HOW TO COMPLETE THIS TASK
Without skipping or changing anything, print all the entries.
================
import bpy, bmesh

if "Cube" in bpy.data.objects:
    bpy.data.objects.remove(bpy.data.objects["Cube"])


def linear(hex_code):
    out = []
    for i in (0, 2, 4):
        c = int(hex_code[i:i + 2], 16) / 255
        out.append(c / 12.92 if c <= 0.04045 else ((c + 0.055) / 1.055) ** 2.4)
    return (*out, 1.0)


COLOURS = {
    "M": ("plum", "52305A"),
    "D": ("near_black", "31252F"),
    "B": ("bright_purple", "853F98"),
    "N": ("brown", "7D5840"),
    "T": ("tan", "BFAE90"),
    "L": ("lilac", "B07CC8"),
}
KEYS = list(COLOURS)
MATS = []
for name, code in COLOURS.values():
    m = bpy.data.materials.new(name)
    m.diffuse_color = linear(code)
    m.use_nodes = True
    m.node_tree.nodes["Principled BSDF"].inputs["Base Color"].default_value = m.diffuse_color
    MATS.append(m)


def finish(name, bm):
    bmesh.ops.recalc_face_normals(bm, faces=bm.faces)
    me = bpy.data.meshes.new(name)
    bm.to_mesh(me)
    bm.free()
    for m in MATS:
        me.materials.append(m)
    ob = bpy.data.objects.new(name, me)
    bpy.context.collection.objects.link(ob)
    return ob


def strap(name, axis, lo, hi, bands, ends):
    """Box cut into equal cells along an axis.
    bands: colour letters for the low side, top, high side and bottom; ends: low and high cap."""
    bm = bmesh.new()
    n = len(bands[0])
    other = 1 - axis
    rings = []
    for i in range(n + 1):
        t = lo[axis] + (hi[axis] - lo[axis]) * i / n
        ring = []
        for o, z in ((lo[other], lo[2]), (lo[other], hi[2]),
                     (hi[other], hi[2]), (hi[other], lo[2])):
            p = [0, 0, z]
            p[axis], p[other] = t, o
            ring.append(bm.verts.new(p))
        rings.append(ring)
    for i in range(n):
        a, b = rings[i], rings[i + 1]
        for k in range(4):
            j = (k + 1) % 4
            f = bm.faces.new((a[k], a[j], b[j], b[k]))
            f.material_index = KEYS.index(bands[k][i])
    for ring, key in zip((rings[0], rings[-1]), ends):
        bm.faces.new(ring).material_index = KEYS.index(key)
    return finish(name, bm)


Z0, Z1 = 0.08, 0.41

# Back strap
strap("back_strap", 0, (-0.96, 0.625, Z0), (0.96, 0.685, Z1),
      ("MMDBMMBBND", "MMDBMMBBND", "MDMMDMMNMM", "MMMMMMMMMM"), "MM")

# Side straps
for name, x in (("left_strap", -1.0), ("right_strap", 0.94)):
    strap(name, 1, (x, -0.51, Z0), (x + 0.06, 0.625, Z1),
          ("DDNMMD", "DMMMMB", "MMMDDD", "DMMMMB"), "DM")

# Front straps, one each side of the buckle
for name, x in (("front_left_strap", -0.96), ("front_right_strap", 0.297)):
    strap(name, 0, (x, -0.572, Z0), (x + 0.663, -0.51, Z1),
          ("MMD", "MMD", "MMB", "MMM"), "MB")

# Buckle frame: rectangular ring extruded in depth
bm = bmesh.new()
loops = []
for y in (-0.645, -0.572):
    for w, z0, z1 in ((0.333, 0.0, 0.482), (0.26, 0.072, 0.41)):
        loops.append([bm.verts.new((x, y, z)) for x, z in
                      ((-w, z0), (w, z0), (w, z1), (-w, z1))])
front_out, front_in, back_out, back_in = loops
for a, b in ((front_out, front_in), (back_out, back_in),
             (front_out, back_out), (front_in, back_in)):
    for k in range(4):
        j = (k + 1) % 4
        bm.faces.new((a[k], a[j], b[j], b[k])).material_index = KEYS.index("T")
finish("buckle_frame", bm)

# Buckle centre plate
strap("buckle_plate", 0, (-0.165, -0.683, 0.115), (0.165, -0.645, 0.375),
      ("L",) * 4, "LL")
================
ANSWER TO THIS PROBLEM
import bpy, bmesh

if "Cube" in bpy.data.objects:
    bpy.data.objects.remove(bpy.data.objects["Cube"])


def linear(hex_code):
    out = []
    for i in (0, 2, 4):
        c = int(hex_code[i:i + 2], 16) / 255
        out.append(c / 12.92 if c <= 0.04045 else ((c + 0.055) / 1.055) ** 2.4)
    return (*out, 1.0)


COLOURS = {
    "M": ("plum", "52305A"),
    "D": ("near_black", "31252F"),
    "B": ("bright_purple", "853F98"),
    "N": ("brown", "7D5840"),
    "T": ("tan", "BFAE90"),
    "L": ("lilac", "B07CC8"),
}
KEYS = list(COLOURS)
MATS = []
for name, code in COLOURS.values():
    m = bpy.data.materials.new(name)
    m.diffuse_color = linear(code)
    m.use_nodes = True
    m.node_tree.nodes["Principled BSDF"].inputs["Base Color"].default_value = m.diffuse_color
    MATS.append(m)


def finish(name, bm):
    bmesh.ops.recalc_face_normals(bm, faces=bm.faces)
    me = bpy.data.meshes.new(name)
    bm.to_mesh(me)
    bm.free()
    for m in MATS:
        me.materials.append(m)
    ob = bpy.data.objects.new(name, me)
    bpy.context.collection.objects.link(ob)
    return ob


def strap(name, axis, lo, hi, bands, ends):
    """Box cut into equal cells along an axis.
    bands: colour letters for the low side, top, high side and bottom; ends: low and high cap."""
    bm = bmesh.new()
    n = len(bands[0])
    other = 1 - axis
    rings = []
    for i in range(n + 1):
        t = lo[axis] + (hi[axis] - lo[axis]) * i / n
        ring = []
        for o, z in ((lo[other], lo[2]), (lo[other], hi[2]),
                     (hi[other], hi[2]), (hi[other], lo[2])):
            p = [0, 0, z]
            p[axis], p[other] = t, o
            ring.append(bm.verts.new(p))
        rings.append(ring)
    for i in range(n):
        a, b = rings[i], rings[i + 1]
        for k in range(4):
            j = (k + 1) % 4
            f = bm.faces.new((a[k], a[j], b[j], b[k]))
            f.material_index = KEYS.index(bands[k][i])
    for ring, key in zip((rings[0], rings[-1]), ends):
        bm.faces.new(ring).material_index = KEYS.index(key)
    return finish(name, bm)


Z0, Z1 = 0.08, 0.41

# Back strap
strap("back_strap", 0, (-0.96, 0.625, Z0), (0.96, 0.685, Z1),
      ("MMDBMMBBND", "MMDBMMBBND", "MDMMDMMNMM", "MMMMMMMMMM"), "MM")

# Side straps
for name, x in (("left_strap", -1.0), ("right_strap", 0.94)):
    strap(name, 1, (x, -0.51, Z0), (x + 0.06, 0.625, Z1),
          ("DDNMMD", "DMMMMB", "MMMDDD", "DMMMMB"), "DM")

# Front straps, one each side of the buckle
for name, x in (("front_left_strap", -0.96), ("front_right_strap", 0.297)):
    strap(name, 0, (x, -0.572, Z0), (x + 0.663, -0.51, Z1),
          ("MMD", "MMD", "MMB", "MMM"), "MB")

# Buckle frame: rectangular ring extruded in depth
bm = bmesh.new()
loops = []
for y in (-0.645, -0.572):
    for w, z0, z1 in ((0.333, 0.0, 0.482), (0.26, 0.072, 0.41)):
        loops.append([bm.verts.new((x, y, z)) for x, z in
                      ((-w, z0), (w, z0), (w, z1), (-w, z1))])
front_out, front_in, back_out, back_in = loops
for a, b in ((front_out, front_in), (back_out, back_in),
             (front_out, back_out), (front_in, back_in)):
    for k in range(4):
        j = (k + 1) % 4
        bm.faces.new((a[k], a[j], b[j], b[k])).material_index = KEYS.index("T")
finish("buckle_frame", bm)

# Buckle centre plate
strap("buckle_plate", 0, (-0.165, -0.683, 0.115), (0.165, -0.645, 0.375),
      ("L",) * 4, "LL")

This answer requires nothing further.